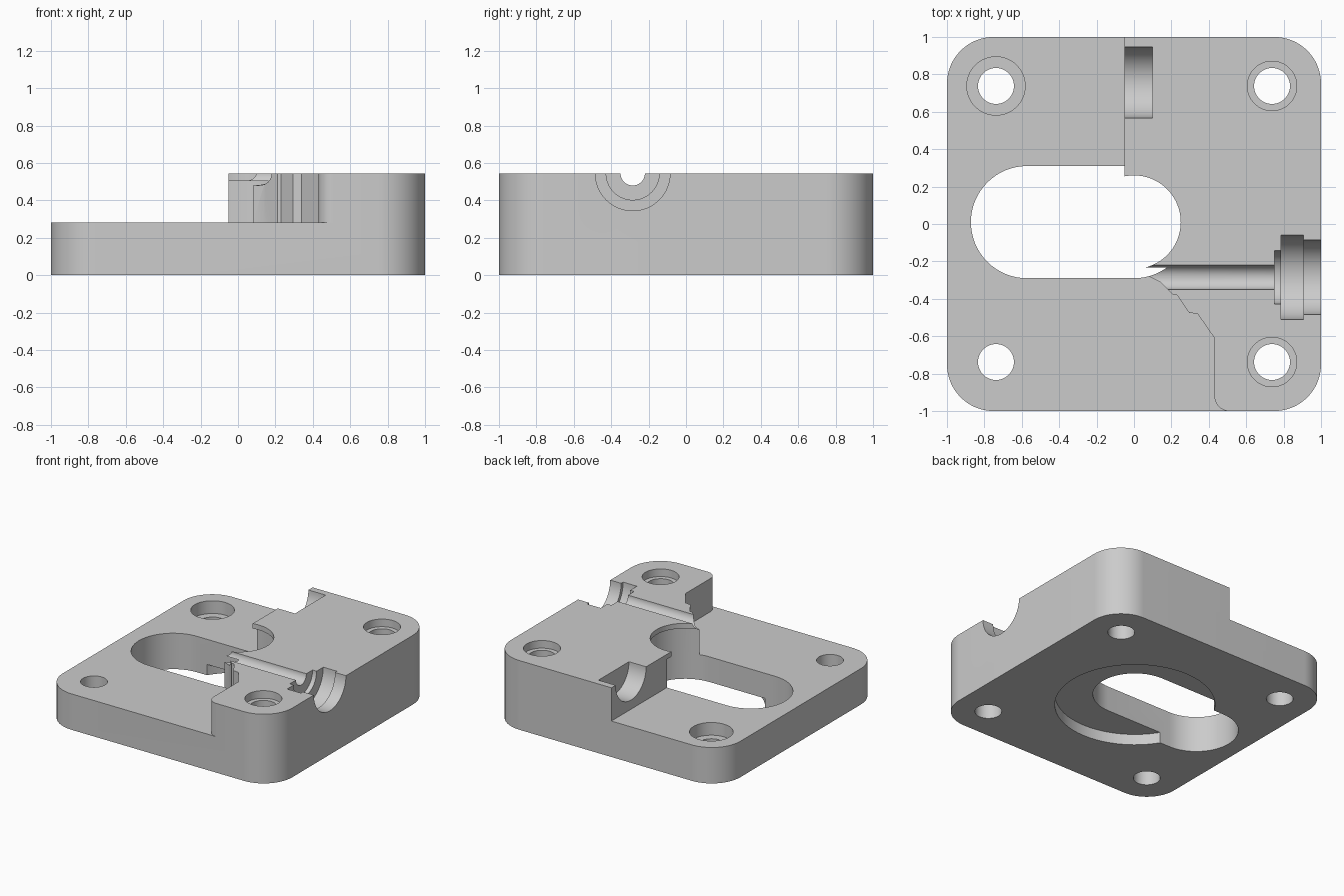
import bpy, bmesh
from math import sin, cos, pi, radians

if "Cube" in bpy.data.objects:
    bpy.data.objects.remove(bpy.data.objects["Cube"], do_unlink=True)

TOP, STEP, PIN_Y = 0.545, 0.283, -0.285
HOLE = 0.738


def arc(cx, cy, r, a0, a1, n=24):
    return [(cx + r * cos(radians(a0 + (a1 - a0) * i / n)),
             cy + r * sin(radians(a0 + (a1 - a0) * i / n))) for i in range(n + 1)]


def prism(name, outline, z0, z1):
    """Extrude a closed xy outline between two heights."""
    bm = bmesh.new()
    face = bm.faces.new([bm.verts.new((x, y, z0)) for x, y in outline])
    top = bmesh.ops.extrude_face_region(bm, geom=[face])["geom"]
    verts = [v for v in top if isinstance(v, bmesh.types.BMVert)]
    bmesh.ops.translate(bm, verts=verts, vec=(0, 0, z1 - z0))
    bmesh.ops.recalc_face_normals(bm, faces=bm.faces)
    mesh = bpy.data.meshes.new(name)
    bm.to_mesh(mesh)
    bm.free()
    obj = bpy.data.objects.new(name, mesh)
    bpy.context.collection.objects.link(obj)
    return obj


def disc(name, x, y, r, z0, z1):
    return prism(name, arc(x, y, r, 0, 360, 64)[:-1], z0, z1)


def x_rod(name, y, r, x0, x1):
    """Cylinder along x, centred on the top surface."""
    obj = disc(name, 0, 0, r, x0, x1)
    obj.rotation_euler = (0, pi / 2, 0)
    obj.location = (0, y, TOP)
    return obj


# Rounded block
R = 0.25
outline = []
for i, (sx, sy) in enumerate([(1, 1), (-1, 1), (-1, -1), (1, -1)]):
    outline += arc(sx * (1 - R), sy * (1 - R), R, 90 * i, 90 * i + 90)
block = prism("stepped_block", outline, 0, TOP)

# Area lowered to the step, with the irregular jaw edge and rounded front corner
step = [(-1.5, 1.5), (-0.05, 1.5), (-0.05, 0), (0.03, -0.15), (0.08, -0.28),
        (0.14, -0.31), (0.18, -0.35), (0.21, -0.38), (0.23, -0.38), (0.295, -0.475),
        (0.34, -0.48), (0.43, -0.61)]
step += arc(0.51, -0.92, 0.08, 180, 270, 10) + [(0.51, -1.5), (-1.5, -1.5)]

# Long slot under the lip
slot = arc(0, 0.01, 0.3, -90, 90, 32) + arc(-0.572, 0.01, 0.3, 90, 270, 32)

cutters = [
    prism("step_cutter", step, STEP, 1),
    prism("slot_cutter", slot, -0.5, 0.505),
    disc("lip_cutter", 0, 0.01, 0.25, 0.4, 1),
    disc("underside_recess_cutter", 0, 0.01, 0.572, -0.5, 0.085),
    x_rod("pin_groove_cutter", PIN_Y, 0.065, -0.05, 0.85),
    x_rod("collar_cutter", PIN_Y, 0.142, 0.75, 0.85),
    x_rod("head_cutter", PIN_Y, 0.225, 0.785, 0.905),
    x_rod("mouth_cutter", PIN_Y, 0.2, 0.85, 1.3),
    x_rod("back_notch_cutter", 0.757, 0.19, -0.3, 0.1),
    disc("large_counterbore_cutter", -HOLE, HOLE, 0.156, STEP - 0.1, 1),
]
for s in (-1, 1):
    cutters.append(disc("counterbore_cutter", HOLE, s * HOLE, 0.132, TOP - 0.06, 1))
    for t in (-1, 1):
        cutters.append(disc("bolt_hole_cutter", s * HOLE, t * HOLE, 0.096, -0.5, 1.2))

# Carve the block
bpy.ops.object.select_all(action="DESELECT")
bpy.context.view_layer.objects.active = block
block.select_set(True)
for c in cutters:
    c.hide_render = True
    mod = block.modifiers.new(c.name, "BOOLEAN")
    mod.operation, mod.solver, mod.object = "DIFFERENCE", "EXACT", c
    bpy.ops.object.modifier_apply(modifier=mod.name)
for c in cutters:
    bpy.data.objects.remove(c, do_unlink=True)
bpy.ops.object.shade_smooth_by_angle(angle=radians(25))

# Plain grey finish
grey = bpy.data.materials.new("light_grey")
grey.use_nodes = True
colour = (0.6, 0.6, 0.6, 1)
grey.diffuse_color = colour
grey.node_tree.nodes["Principled BSDF"].inputs["Base Color"].default_value = colour
block.data.materials.clear()
block.data.materials.append(grey)
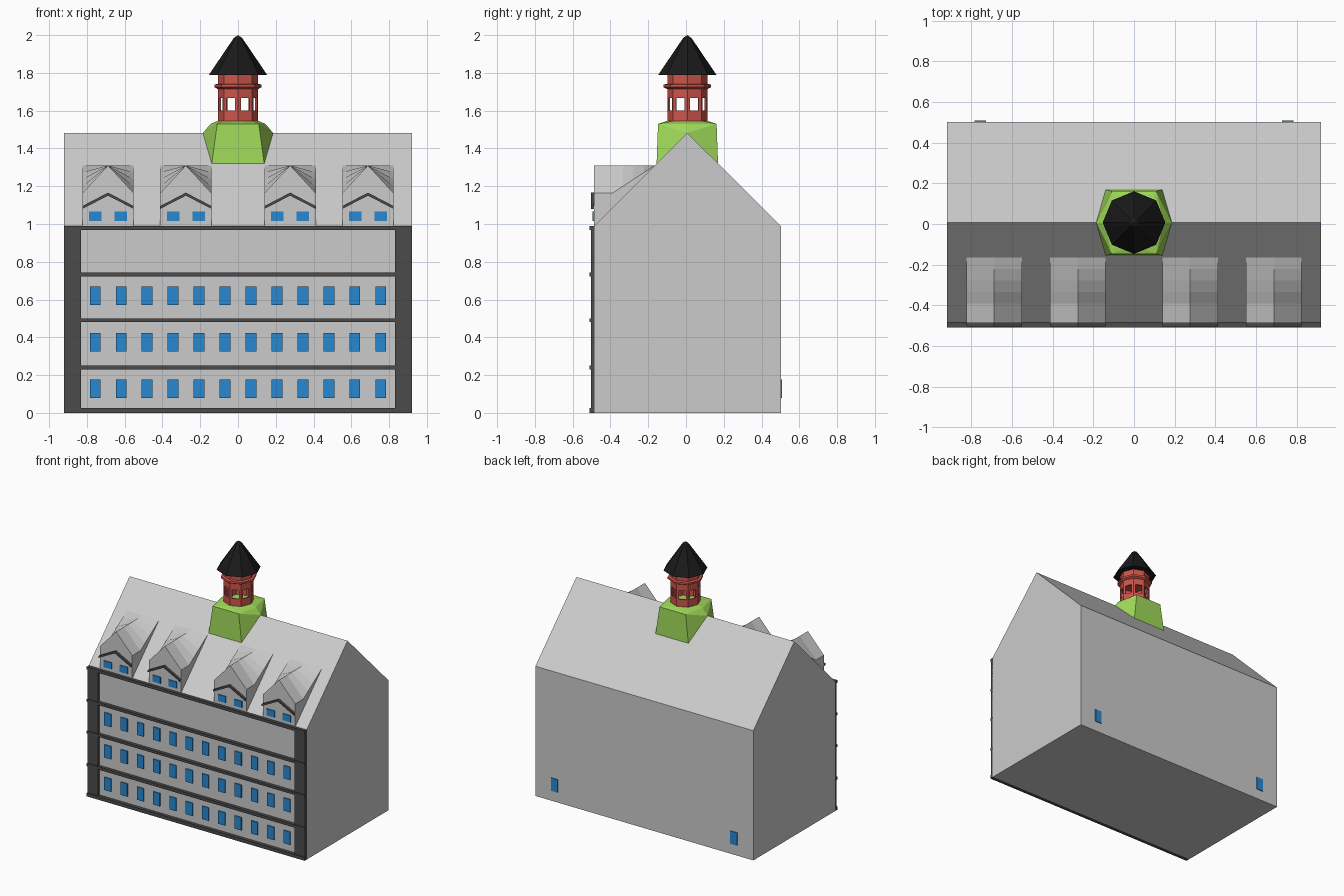
import bpy, bmesh, math

if "Cube" in bpy.data.objects:
    bpy.data.objects.remove(bpy.data.objects["Cube"])

def material(name, rgb):
    m = bpy.data.materials.new(name)
    m.diffuse_color = (*rgb, 1)
    m.use_nodes = True
    m.node_tree.nodes["Principled BSDF"].inputs["Base Color"].default_value = m.diffuse_color
    return m

BLUE = material("window_blue", (0.02, 0.25, 0.65))
DARK = material("trim_dark", (0.07, 0.07, 0.07))
GREEN = material("base_green", (0.35, 0.70, 0.10))
RED = material("lantern_red", (0.62, 0.09, 0.07))
BLACK = material("cap_black", (0.01, 0.01, 0.01))
CY = 0.007          # y of the ridge and the tower axis

def finish(name, bm, mat=None):
    bmesh.ops.remove_doubles(bm, verts=bm.verts, dist=1e-5)
    bmesh.ops.recalc_face_normals(bm, faces=bm.faces)
    me = bpy.data.meshes.new(name)
    bm.to_mesh(me)
    bm.free()
    ob = bpy.data.objects.new(name, me)
    bpy.context.collection.objects.link(ob)
    if mat:
        me.materials.append(mat)
    return ob

def add_face(bm, pts):
    return bm.faces.new([bm.verts.new(p) for p in pts])

def box(bm, x0, x1, y0, y1, z0, z1):
    vs = bmesh.ops.create_cube(bm, size=1)["verts"]
    for v in vs:
        v.co = (x1 if v.co.x > 0 else x0, y1 if v.co.y > 0 else y0,
                z1 if v.co.z > 0 else z0)

def extrude(bm, pts, vec):
    f = add_face(bm, pts)
    r = bmesh.ops.extrude_face_region(bm, geom=[f], use_keep_orig=True)
    bmesh.ops.translate(bm, vec=vec,
                        verts=[g for g in r["geom"] if isinstance(g, bmesh.types.BMVert)])

def lathe(name, profile, mat, n=8):
    # closed n-sided turned shape around the tower axis
    bm = bmesh.new()
    def p(r, z, i):
        a = 2 * math.pi * i / n
        return (r * math.cos(a), CY + r * math.sin(a), z)
    for (r0, z0), (r1, z1) in zip(profile, profile[1:]):
        for i in range(n):
            pts = [p(r0, z0, i), p(r0, z0, i + 1), p(r1, z1, i + 1), p(r1, z1, i)]
            if r1 == 0:
                pts.pop()
            if r0 == 0:
                pts.pop(0)
            add_face(bm, pts)
    return finish(name, bm, mat)

# Main building with gabled roof
bm = bmesh.new()
extrude(bm, [(-0.92, y, z) for y, z in
             [(-0.485, 0), (0.502, 0), (0.502, 0.99), (CY, 1.482), (-0.485, 0.99)]],
        (1.84, 0, 0))
finish("main_building", bm)

# Front corner pilasters and floor bands
bm = bmesh.new()
for s in (-1, 1):
    x0, x1 = sorted((s * 0.83, s * 0.92))
    box(bm, x0, x1, -0.503, -0.48, 0, 0.985)
finish("pilasters", bm, DARK)
bm = bmesh.new()
for z0, z1 in [(0, 0.026), (0.23, 0.252), (0.48, 0.499), (0.722, 0.742), (0.968, 0.99)]:
    box(bm, -0.92, 0.92, -0.51, -0.48, z0, z1)
finish("floor_bands", bm, DARK)

# Facade windows, plus two on the back wall
bm = bmesh.new()
for z in (0.078, 0.326, 0.572):
    for i in range(12):
        x = (i - 5.5) * 0.1376
        box(bm, x - 0.028, x + 0.028, -0.493, -0.48, z, z + 0.098)
finish("front_windows", bm, BLUE)
bm = bmesh.new()
for x in (-0.757, 0.757):
    box(bm, x - 0.028, x + 0.028, 0.495, 0.508, 0.078, 0.176)
finish("back_windows", bm, BLUE)

# Dormers: gabled fronts whose eaves rise to meet the main roof
W, YF = 0.136, -0.487
EAVE = [(YF, 1.163), (-0.39, 1.163)] + \
       [(-0.39 + 0.225 * t / 4, 1.163 + 0.147 * t / 4) for t in range(1, 5)]
for k, cx in enumerate((-0.688, -0.276, 0.276, 0.688)):
    bm = bmesh.new()
    add_face(bm, [(cx - W, YF, 0.985), (cx + W, YF, 0.985), (cx + W, YF, 1.163),
                  (cx, YF, 1.31), (cx - W, YF, 1.163)])
    for s in (-W, W):
        add_face(bm, [(cx + s, YF, 0.985)] + [(cx + s, y, z) for y, z in EAVE])
        for (ya, za), (yb, zb) in zip(EAVE, EAVE[1:]):
            add_face(bm, [(cx, ya, 1.31), (cx + s, ya, za), (cx + s, yb, zb), (cx, yb, 1.31)])
    finish(f"dormer_{k}", bm)

    # Chevron moulding and paired windows
    bm = bmesh.new()
    extrude(bm, [(cx + x, -0.503, z) for x, z in
                 [(-W, 1.08), (0, 1.15), (W, 1.08), (W, 1.095), (0, 1.166), (-W, 1.095)]],
            (0, 0.02, 0))
    finish(f"dormer_moulding_{k}", bm, DARK)
    bm = bmesh.new()
    for s in (-0.068, 0.068):
        box(bm, cx + s - 0.033, cx + s + 0.033, -0.494, -0.48, 1.015, 1.065)
    finish(f"dormer_windows_{k}", bm, BLUE)

# Tower base: six-sided, straddling the ridge
bm = bmesh.new()
pts = [(sx * x, CY + sy * y, z) for sx in (-1, 1) for sy in (-1, 1)
       for x, y, z in [(0.14, 0.163, 1.31), (0.11, 0.155, 1.53)]]
pts += [(s * x, CY, z) for s in (-1, 1) for x, z in [(0.186, 1.482), (0.145, 1.53)]]
pts += [(0.11 * math.cos(i * math.pi / 4), CY + 0.11 * math.sin(i * math.pi / 4), 1.545)
        for i in range(8)]
bmesh.ops.convex_hull(bm, input=[bm.verts.new(p) for p in pts])
finish("tower_base", bm, GREEN)

# Lantern: octagonal wall with an opening in every side
bm = bmesh.new()
R, ROWS, COLS = 0.106, [1.54, 1.6, 1.667, 1.79], [0, 0.2, 0.8, 1]
def wall(i, t, z):
    a, b = i * math.pi / 4, (i + 1) * math.pi / 4
    return (R * (math.cos(a) * (1 - t) + math.cos(b) * t),
            CY + R * (math.sin(a) * (1 - t) + math.sin(b) * t), z)
for i in range(8):
    for r in range(3):
        for c in range(3):
            if (r, c) != (1, 1):
                t0, t1, z0, z1 = COLS[c], COLS[c + 1], ROWS[r], ROWS[r + 1]
                add_face(bm, [wall(i, t0, z0), wall(i, t1, z0), wall(i, t1, z1), wall(i, t0, z1)])
lantern = finish("lantern", bm, RED)
sol = lantern.modifiers.new("thickness", 'SOLIDIFY')
sol.thickness = 0.01
sol.offset = -1

# Lantern cornice and pointed cap
lathe("lantern_cornice", [(0, 1.715), (0.108, 1.715), (0.125, 1.724), (0.125, 1.738),
                          (0.108, 1.742), (0, 1.742)], RED)
lathe("tower_cap", [(0, 1.79), (0.154, 1.79), (0.022, 1.985), (0, 2.0)], BLACK)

- WORK ORDER -
Give the number of lines in the records above that contain "outline", with no other words.

- RESPONSE BELOW -
6